> DATA FOR THIS EXERCISE

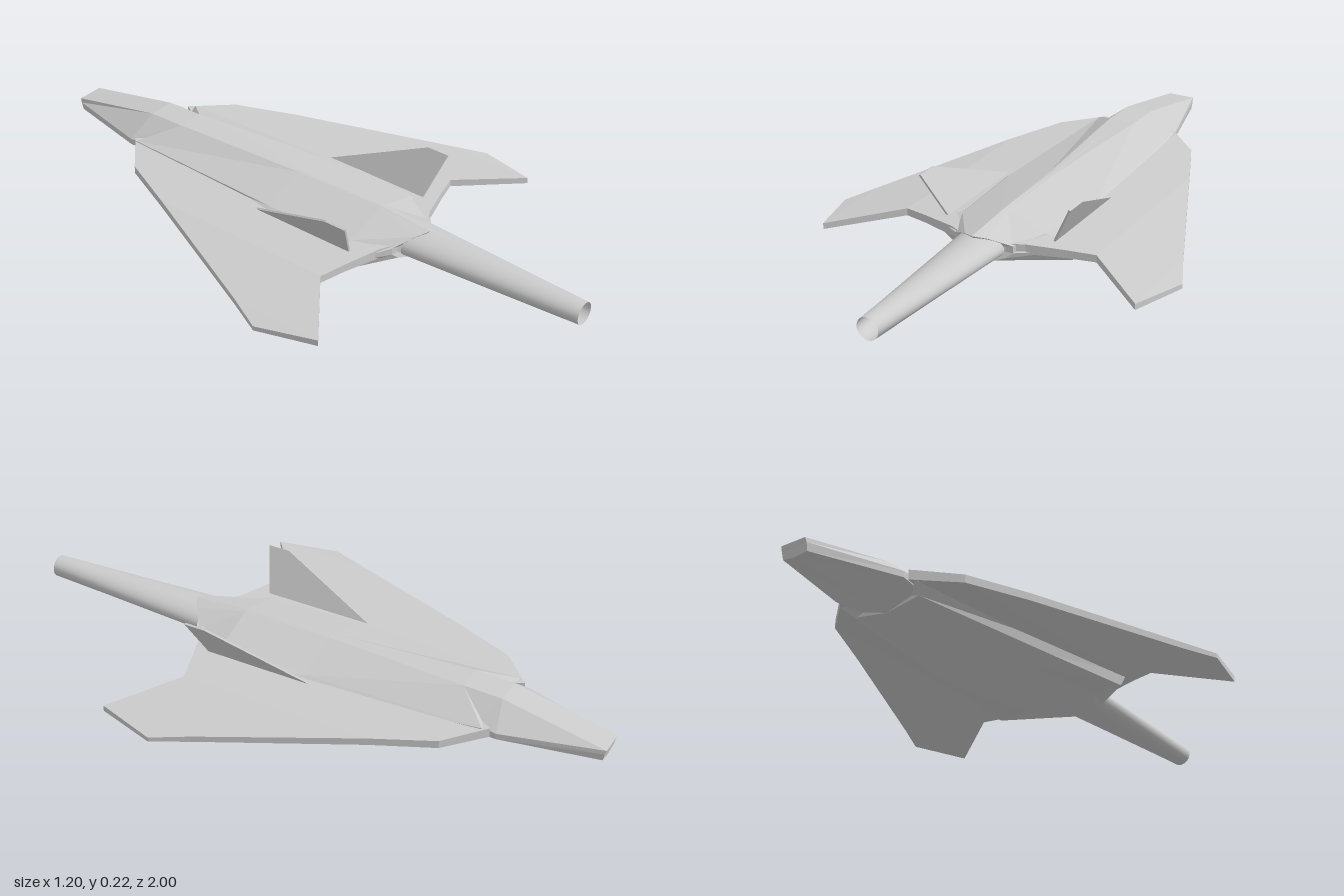
import * as THREE from 'three';

const flat = new THREE.MeshStandardMaterial({ color: 0xcccccc, flatShading: true });
const smooth = new THREE.MeshStandardMaterial({ color: 0xcccccc, side: THREE.DoubleSide });

// Closed solid through a series of rings with equal point counts, faces turned outward.
function loft(name, rings) {
  const tris = [];
  const n = rings[0].length;
  for (let i = 0; i < rings.length - 1; i++) {
    for (let j = 0; j < n; j++) {
      const k = (j + 1) % n;
      const a = rings[i][j], b = rings[i][k], c = rings[i + 1][k], d = rings[i + 1][j];
      tris.push([a, b, c], [a, c, d]);
    }
  }
  const cap = (ring, flip) => {
    const mid = [0, 1, 2].map((ax) => ring.reduce((s, p) => s + p[ax], 0) / n);
    ring.forEach((p, j) => {
      const q = ring[(j + 1) % n];
      tris.push(flip ? [mid, q, p] : [mid, p, q]);
    });
  };
  cap(rings[0], true);
  cap(rings[rings.length - 1], false);

  const v = (p) => new THREE.Vector3(...p);
  const volume = tris.reduce((s, [a, b, c]) => s + v(a).dot(v(b).cross(v(c))), 0);
  if (volume < 0) tris.forEach((t) => t.reverse());
  const geo = new THREE.BufferGeometry();
  geo.setAttribute('position', new THREE.Float32BufferAttribute(tris.flat(2), 3));
  geo.computeVertexNormals();
  const mesh = new THREE.Mesh(geo, flat);
  mesh.name = name;
  return mesh;
}

// Half section from top centre to bottom centre, completed by mirroring in x.
const mirrorRing = (half) => [
  ...half,
  ...half.slice(1, -1).reverse().map(([x, y, z]) => [-x, y, z]),
];

export function createModel() {
  const model = new THREE.Group();
  model.name = 'jet';

  // Blunt nose with the flat-topped canopy
  model.add(loft('nose', [
    [[0, 0.074, -1], [0.045, 0.074, -1], [0.047, 0.06, -0.995], [0.045, 0.035, -0.99], [0, 0.03, -0.99]],
    [[0, 0.142, -0.66], [0.045, 0.142, -0.66], [0.13, 0.075, -0.68], [0.13, 0.055, -0.68], [0, 0.013, -0.66]],
    [[0, 0.146, -0.53], [0.045, 0.146, -0.53], [0.12, 0.08, -0.6], [0.12, 0.05, -0.6], [0, 0.011, -0.55]],
  ].map(mirrorRing)));

  // Fuselage: tapering spine above, keel and widening intake fairings below
  model.add(loft('fuselage', [
    [[0, 0.146, -0.53], [0.045, 0.146, -0.53], [0.145, 0.09, -0.64], [0.145, 0.055, -0.64],
      [0.12, 0.032, -0.6], [0.06, 0.022, -0.6], [0, 0.012, -0.6]],
    [[0, 0.141, -0.05], [0.012, 0.14, -0.05], [0.165, 0.092, -0.05], [0.205, 0.065, -0.05],
      [0.195, 0.026, -0.05], [0.1, 0.022, -0.05], [0, 0.004, -0.05]],
    [[0, 0.139, 0.26], [0.01, 0.136, 0.26], [0.15, 0.09, 0.26], [0.25, 0.065, 0.28],
      [0.24, 0.022, 0.26], [0.13, 0.025, 0.26], [0, 0.003, 0.26]],
    [[0, 0.125, 0.45], [0.04, 0.115, 0.425], [0.1, 0.085, 0.38], [0.1, 0.062, 0.38],
      [0.08, 0.045, 0.39], [0.05, 0.035, 0.4], [0, 0.03, 0.41]],
  ].map(mirrorRing)));

  // Drooping wing: stations of x, leading z, trailing z, top y, bottom y
  const stations = [
    [0.05, -0.53, 0.4, 0.092, 0.058],
    [0.13, -0.66, 0.355, 0.088, 0.056],
    [0.25, -0.55, 0.315, 0.08, 0.054],
    [0.335, -0.355, 0.29, 0.074, 0.05],
    [0.545, 0.132, 0.45, 0.04, 0.02],
    [0.6, 0.25, 0.255, 0.029, 0.014],
  ];
  const rib = (s) => ([x, front, back, top, bottom]) =>
    [[s * x, top, front], [s * x, top, back], [s * x, bottom, back], [s * x, bottom, front]];
  model.add(loft('wing', [
    ...[...stations].reverse().map(rib(-1)),
    ...stations.map(rib(1)),
  ]));

  // Canted tail fins
  for (const s of [1, -1]) {
    const t = 0.003;
    const outline = [[0.188, 0.08, -0.09], [0.262, 0.218, 0.25], [0.262, 0.218, 0.325], [0.188, 0.08, 0.285]];
    const side = (d) => outline.map(([x, y, z]) => [s * (x + d), y - d * 0.5, z]);
    model.add(loft(s > 0 ? 'leftFin' : 'rightFin', [side(-t), side(t)]));
  }

  // Long open exhaust tube, oval at the body and round at the end
  const tubeGeo = new THREE.CylinderGeometry(1, 1, 0.6, 32, 1, true);
  tubeGeo.rotateX(Math.PI / 2);
  tubeGeo.translate(0, 0, 0.7);
  const p = tubeGeo.attributes.position;
  for (let i = 0; i < p.count; i++) {
    const f = (p.getZ(i) - 0.4) / 0.6;
    p.setX(i, p.getX(i) * THREE.MathUtils.lerp(0.082, 0.036, f));
    p.setY(i, 0.076 + p.getY(i) * THREE.MathUtils.lerp(0.04, 0.036, f));
  }
  tubeGeo.computeVertexNormals();
  const tube = new THREE.Mesh(tubeGeo, smooth);
  tube.name = 'exhaustTube';
  model.add(tube);

  return model;
}
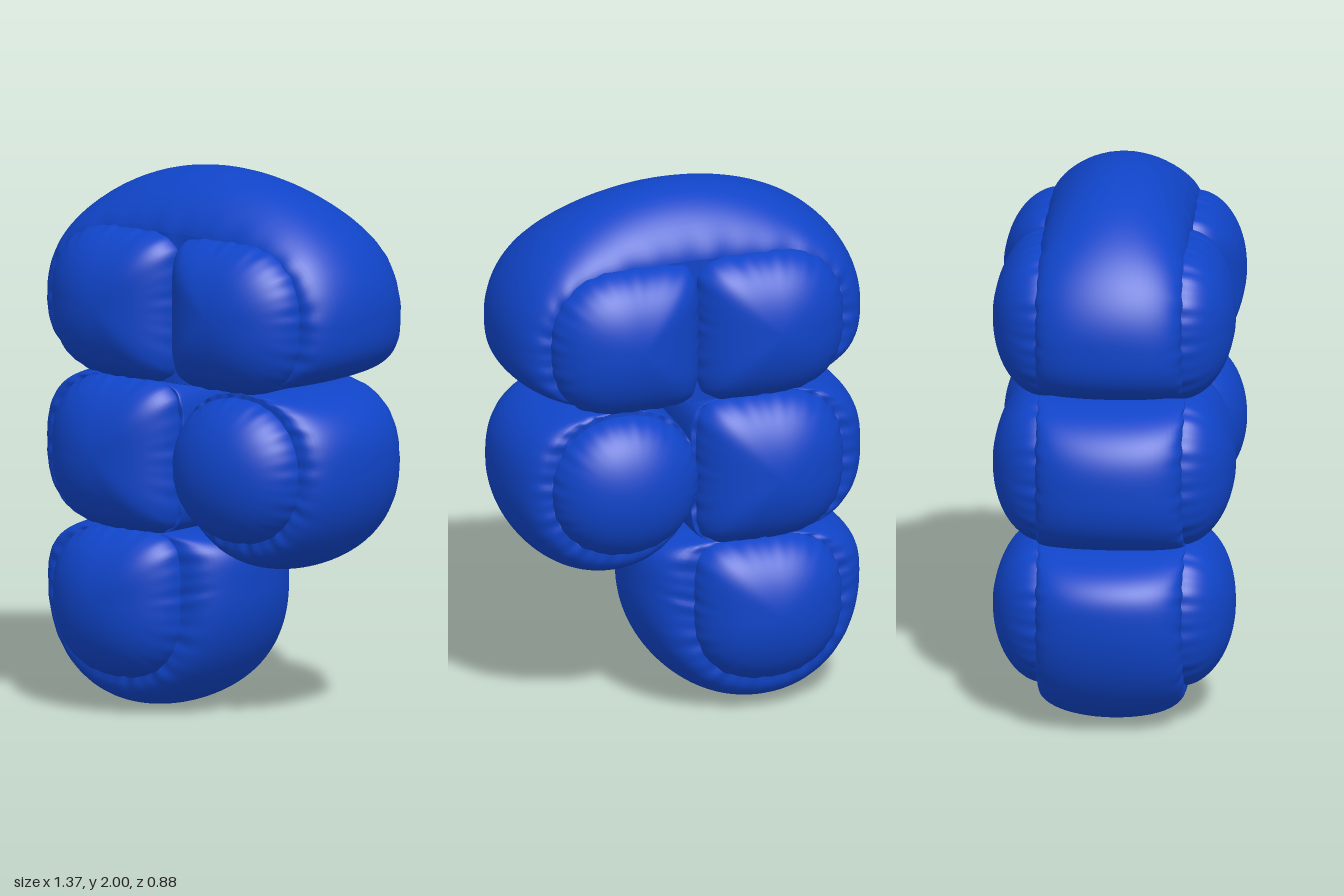
import * as THREE from 'three';

const SEG = 160;
const SEAM = 0.265; // half depth of the bands
const DOME = 0.175; // how far the pillows swell beyond the bands

// Rounded outline: edges [left, right, bottom, top], centre [x, y],
// squareness per quadrant [upper right, upper left, lower left, lower right]
const outline = (edges, centre, squareness) => ({ edges, centre, squareness });

function pointOn(o, a) {
  const c = Math.cos(a), s = Math.sin(a);
  const n = o.squareness[s >= 0 ? (c >= 0 ? 0 : 1) : (c < 0 ? 2 : 3)];
  const r = Math.pow(Math.abs(c) ** n + Math.abs(s) ** n, -1 / n);
  const rx = c >= 0 ? o.edges[1] - o.centre[0] : o.centre[0] - o.edges[0];
  const ry = s >= 0 ? o.edges[3] - o.centre[1] : o.centre[1] - o.edges[2];
  return [o.centre[0] + rx * c * r, o.centre[1] + ry * s * r];
}

// Smooth skin over closed rings running from back to front
function loft(ringCount, vertexAt) {
  const pos = [], index = [];
  for (let i = 0; i < ringCount; i++) {
    for (let j = 0; j < SEG; j++) {
      pos.push(...vertexAt(i, (j / SEG) * Math.PI * 2));
      if (i === ringCount - 1) continue;
      const a = i * SEG + j, b = i * SEG + ((j + 1) % SEG);
      index.push(a, b, b + SEG, a, b + SEG, a + SEG);
    }
  }
  const g = new THREE.BufferGeometry();
  g.setAttribute('position', new THREE.Float32BufferAttribute(pos, 3));
  g.setIndex(index);
  g.computeVertexNormals();
  return g;
}

// Small fabric puckers along the seams
const pucker = (a) => 0.5 * Math.sin(31 * a) + 0.5 * Math.sin(19 * a + 1.3);

// Band: swells from the inner seam outline to the outer outline at mid depth;
// doubled seam rings keep the flat caps crisp
function bandGeometry(outer, inner, topRoundness) {
  const N = 28;
  return loft(N + 5, (i, a) => {
    const k = Math.min(Math.max(i - 2, 0), N);
    const t = (k / N - 0.5) * Math.PI;
    const cap = i === 0 || i === N + 4 ? 0 : 1;
    const power = THREE.MathUtils.lerp(0.75, topRoundness, Math.max(0, Math.sin(a)));
    const swell = Math.pow(Math.max(Math.cos(t), 0), power);
    const p = pointOn(inner, a), q = pointOn(outer, a);
    const z = SEAM * Math.sin(t) * (1 + 0.015 * pucker(a) * Math.abs(Math.sin(t)) ** 8);
    return [0, 1].map((d) => {
      const v = p[d] + (q[d] - p[d]) * swell;
      return inner.centre[d] + (v - inner.centre[d]) * cap;
    }).concat(z);
  });
}

// Pillow: a dome on the front and a matching one on the back
function pillowGeometry(o) {
  const N = 20;
  return loft(2 * N + 2, (i, a) => {
    const front = i > N;
    const phi = ((front ? i - N - 1 : N - i) / N) * Math.PI / 2;
    const rim = Math.cos(phi) ** 8;
    const s = Math.cos(phi) * (1 + 0.012 * pucker(a) * rim);
    const z = SEAM - 0.015 + (DOME + 0.015) * Math.sin(phi);
    const p = pointOn(o, a);
    return [
      o.centre[0] + (p[0] - o.centre[0]) * s,
      o.centre[1] + (p[1] - o.centre[1]) * s,
      front ? z : -z,
    ];
  });
}

export function createModel() {
  const group = new THREE.Group();
  const material = new THREE.MeshStandardMaterial({ color: 0x1044c8, side: THREE.DoubleSide });
  const add = (name, geometry) => {
    const mesh = new THREE.Mesh(geometry, material);
    mesh.name = name;
    group.add(mesh);
  };

  const cells = [
    {
      name: 'top',
      outer: outline([-0.685, 0.685, 1.235, 2], [0, 1.52], [2, 2, 3.2, 3.2]),
      inner: outline([-0.56, 0.56, 1.24, 1.79], [0, 1.52], [3, 3, 3.2, 3.2]),
      topRoundness: 1.3,
      pillows: [
        outline([-0.56, 0.004, 1.237, 1.79], [-0.27, 1.52], [6, 2.4, 2.6, 6]),
        outline([-0.004, 0.56, 1.237, 1.79], [0.27, 1.52], [2.4, 6, 6, 2.6]),
      ],
    },
    {
      name: 'middleRight',
      outer: outline([-0.685, 0.03, 0.675, 1.245], [-0.3, 0.96], [6, 2.6, 2.6, 6]),
      inner: outline([-0.56, 0.02, 0.68, 1.24], [-0.28, 0.96], [6, 2.8, 2.8, 6]),
      topRoundness: 0.75,
      pillows: [outline([-0.56, 0.004, 0.677, 1.243], [-0.27, 0.96], [6, 2.5, 2.5, 6])],
    },
    {
      name: 'middleLeft',
      outer: outline([0, 0.68, 0.565, 1.245], [0.31, 0.95], [2.6, 2.3, 2.1, 2]),
      inner: outline([0, 0.555, 0.685, 1.235], [0.28, 0.95], [2.4, 2.2, 2.1, 2.1]),
      topRoundness: 0.75,
      pillows: [outline([-0.002, 0.555, 0.685, 1.22], [0.28, 0.95], [2.2, 2.1, 2.1, 2.1])],
    },
    {
      name: 'bottom',
      outer: outline([-0.682, 0.19, 0, 0.685], [-0.27, 0.47], [5, 2.7, 2.05, 2]),
      inner: outline([-0.555, 0.01, 0.13, 0.68], [-0.27, 0.42], [5, 2.7, 2.3, 2.3]),
      topRoundness: 0.75,
      pillows: [outline([-0.555, 0.01, 0.13, 0.683], [-0.27, 0.42], [5, 2.5, 2.2, 2.4])],
    },
  ];

  for (const cell of cells) {
    add(cell.name + 'Band', bandGeometry(cell.outer, cell.inner, cell.topRoundness));
    cell.pillows.forEach((o, i) => add(cell.name + 'Pillow' + (i + 1), pillowGeometry(o)));
  }
  return group;
}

> ASSIGNMENT
Across all the entries above, how many lines hold the word "from"? Answer with the number only.

> RESULT OF THE EXERCISE
5